At the time, however, Smokey was in denial about how addiction was affecting him and believed he was managing his drug use just fine. His friends and family all tried to intervene, but Smokey wasn’t having it. Then, one of his closest friends, Leon Kennedy, stepped in.
“When I was doing the drugs like that, I was ducking everybody,” Smokey says. “So [Leon] came to my house one night, and he looks at me and he said, ‘Man, you look terrible. I heard you were doing this, but I haven’t been able to find you. You’ve been ducking me, and you don’t ever duck me… Why are you doing this?'”
“He said, ‘Sit down. I’m going to pray for you,'” Smokey says. “He prayed for me [for] probably five hours, without stopping… He just prayed for me.”
Together, the two friends devised a clear plan to help Smokey Robinson free himself from his addiction. The next day they went to prayer service that changed everything.
I was done with me anyway,” he says. “I could not stand me at that point.”
In the video below, Smokey reveals what happened during that prayer service, including the incredibly profound spiritual moment that he says changed everything. A pastor told him that God had told her that he was coming. She told him of all the things that were happening and would continue to happen both physically, emotionally and mentally if he continued on the path he was on.
“And I walked in that church an addict, and I came out free. May of 1986. Never looked back,” he said.
Nowadays, Smokey Robinson is clean and healthy. He has not eaten red meat since 1972 and has the occasional glass of red wine. His only weakness is his occasional sweet tooth. He credits overcoming his addiction fully to his believe in God.
“I don’t care what your affliction is – food, sex, drugs, whatever it is – if you really want to get rid of it – see, you can’t go to God and give God something. You can’t go to God with nothing that he can’t take, that he will not accept, and he’s not going to say, ‘Oh, man, if you had just come last Thursday, I had an opening.’ (Laughter) You know what I mean?”
Drug addiction can happen to anyone and they do not discriminate.
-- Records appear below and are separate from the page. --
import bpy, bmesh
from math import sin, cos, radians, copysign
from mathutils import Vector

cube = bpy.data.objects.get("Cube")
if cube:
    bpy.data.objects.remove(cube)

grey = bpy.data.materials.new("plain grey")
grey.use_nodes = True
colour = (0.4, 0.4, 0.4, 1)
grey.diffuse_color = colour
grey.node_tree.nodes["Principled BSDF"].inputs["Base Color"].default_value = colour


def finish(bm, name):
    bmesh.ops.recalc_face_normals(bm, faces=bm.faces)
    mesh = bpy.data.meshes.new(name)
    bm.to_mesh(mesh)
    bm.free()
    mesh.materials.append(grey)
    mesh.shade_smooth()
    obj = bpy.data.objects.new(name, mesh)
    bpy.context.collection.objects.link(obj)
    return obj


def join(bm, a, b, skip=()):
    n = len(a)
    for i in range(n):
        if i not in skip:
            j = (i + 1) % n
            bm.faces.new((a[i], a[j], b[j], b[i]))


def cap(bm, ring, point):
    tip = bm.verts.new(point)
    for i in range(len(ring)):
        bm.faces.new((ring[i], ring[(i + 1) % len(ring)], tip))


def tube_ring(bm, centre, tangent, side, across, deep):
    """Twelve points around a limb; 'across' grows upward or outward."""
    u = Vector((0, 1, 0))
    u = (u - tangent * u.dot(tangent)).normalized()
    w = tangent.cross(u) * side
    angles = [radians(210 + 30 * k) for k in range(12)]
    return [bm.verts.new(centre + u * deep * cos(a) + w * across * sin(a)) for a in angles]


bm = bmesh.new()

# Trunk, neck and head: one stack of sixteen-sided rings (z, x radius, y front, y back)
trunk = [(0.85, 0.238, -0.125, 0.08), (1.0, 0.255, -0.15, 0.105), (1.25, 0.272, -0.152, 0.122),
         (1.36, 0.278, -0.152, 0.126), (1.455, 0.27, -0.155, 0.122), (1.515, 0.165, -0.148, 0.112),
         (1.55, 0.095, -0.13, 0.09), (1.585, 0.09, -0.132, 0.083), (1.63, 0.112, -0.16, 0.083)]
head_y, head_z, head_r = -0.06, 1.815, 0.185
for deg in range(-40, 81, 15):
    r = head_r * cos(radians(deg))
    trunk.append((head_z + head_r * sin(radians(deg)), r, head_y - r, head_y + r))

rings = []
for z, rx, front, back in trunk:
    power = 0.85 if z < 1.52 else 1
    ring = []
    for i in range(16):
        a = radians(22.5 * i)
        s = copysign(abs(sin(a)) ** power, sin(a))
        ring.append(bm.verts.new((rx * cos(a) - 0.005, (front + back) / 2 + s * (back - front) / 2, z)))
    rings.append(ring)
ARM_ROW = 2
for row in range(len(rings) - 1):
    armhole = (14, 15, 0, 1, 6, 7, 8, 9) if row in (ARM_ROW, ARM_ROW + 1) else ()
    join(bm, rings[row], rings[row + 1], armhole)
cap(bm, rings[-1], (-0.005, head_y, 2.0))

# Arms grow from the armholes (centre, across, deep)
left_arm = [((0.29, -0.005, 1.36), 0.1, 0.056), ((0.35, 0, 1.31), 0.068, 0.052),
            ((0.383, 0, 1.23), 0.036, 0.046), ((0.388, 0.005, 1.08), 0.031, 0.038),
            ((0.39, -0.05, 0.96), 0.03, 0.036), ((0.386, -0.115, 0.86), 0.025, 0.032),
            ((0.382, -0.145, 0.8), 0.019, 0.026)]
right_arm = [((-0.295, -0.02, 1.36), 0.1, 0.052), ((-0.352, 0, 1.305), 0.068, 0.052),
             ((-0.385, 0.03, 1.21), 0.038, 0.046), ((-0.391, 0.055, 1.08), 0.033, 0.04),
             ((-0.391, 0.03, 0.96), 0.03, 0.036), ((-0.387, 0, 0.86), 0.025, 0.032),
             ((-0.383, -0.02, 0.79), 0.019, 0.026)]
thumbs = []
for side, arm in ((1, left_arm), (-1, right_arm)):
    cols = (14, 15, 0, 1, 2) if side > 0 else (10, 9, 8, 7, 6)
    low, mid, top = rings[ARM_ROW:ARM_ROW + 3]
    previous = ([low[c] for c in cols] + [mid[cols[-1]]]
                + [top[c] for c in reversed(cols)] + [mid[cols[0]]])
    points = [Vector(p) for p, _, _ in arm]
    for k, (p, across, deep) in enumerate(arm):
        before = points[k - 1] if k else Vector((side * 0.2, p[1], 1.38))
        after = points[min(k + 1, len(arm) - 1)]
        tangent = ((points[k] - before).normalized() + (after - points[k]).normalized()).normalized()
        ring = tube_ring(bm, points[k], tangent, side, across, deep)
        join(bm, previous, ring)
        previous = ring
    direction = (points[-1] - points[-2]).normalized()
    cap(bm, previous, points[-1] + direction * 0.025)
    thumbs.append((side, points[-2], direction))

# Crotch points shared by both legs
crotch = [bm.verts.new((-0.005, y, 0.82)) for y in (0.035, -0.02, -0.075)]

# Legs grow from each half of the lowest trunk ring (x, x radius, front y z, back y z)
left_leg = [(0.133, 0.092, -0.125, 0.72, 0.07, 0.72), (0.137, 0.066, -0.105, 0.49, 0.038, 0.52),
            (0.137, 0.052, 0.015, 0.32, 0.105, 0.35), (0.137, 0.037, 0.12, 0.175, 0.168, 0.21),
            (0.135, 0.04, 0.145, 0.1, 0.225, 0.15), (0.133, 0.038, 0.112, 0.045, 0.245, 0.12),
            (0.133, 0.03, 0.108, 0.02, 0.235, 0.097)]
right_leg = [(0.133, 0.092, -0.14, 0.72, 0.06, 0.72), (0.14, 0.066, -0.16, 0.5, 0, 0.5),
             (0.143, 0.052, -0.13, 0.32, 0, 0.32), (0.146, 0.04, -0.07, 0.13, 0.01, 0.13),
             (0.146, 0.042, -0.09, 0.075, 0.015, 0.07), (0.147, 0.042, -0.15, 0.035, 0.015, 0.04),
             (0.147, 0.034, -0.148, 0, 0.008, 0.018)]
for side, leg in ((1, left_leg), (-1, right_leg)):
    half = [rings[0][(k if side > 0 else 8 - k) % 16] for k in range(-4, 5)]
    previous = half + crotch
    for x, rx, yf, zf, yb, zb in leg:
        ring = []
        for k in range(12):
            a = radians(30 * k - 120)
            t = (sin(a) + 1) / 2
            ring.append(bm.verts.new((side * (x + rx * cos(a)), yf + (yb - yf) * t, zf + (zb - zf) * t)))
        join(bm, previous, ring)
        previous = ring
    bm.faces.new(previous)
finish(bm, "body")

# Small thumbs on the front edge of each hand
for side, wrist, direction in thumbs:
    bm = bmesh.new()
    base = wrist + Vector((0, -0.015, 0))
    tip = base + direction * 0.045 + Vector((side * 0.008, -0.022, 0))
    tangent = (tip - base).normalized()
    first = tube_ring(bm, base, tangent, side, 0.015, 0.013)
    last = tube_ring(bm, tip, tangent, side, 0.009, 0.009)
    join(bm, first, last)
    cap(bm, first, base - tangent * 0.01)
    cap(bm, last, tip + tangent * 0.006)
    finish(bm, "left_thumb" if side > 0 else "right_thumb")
Even later in age, you can still fall into an addiction. Remember to not feel ashamed and to instead, get help to overcome it.If you or someone you love is struggling with substance abuse or addiction, please call toll-free 1-800-777-9588.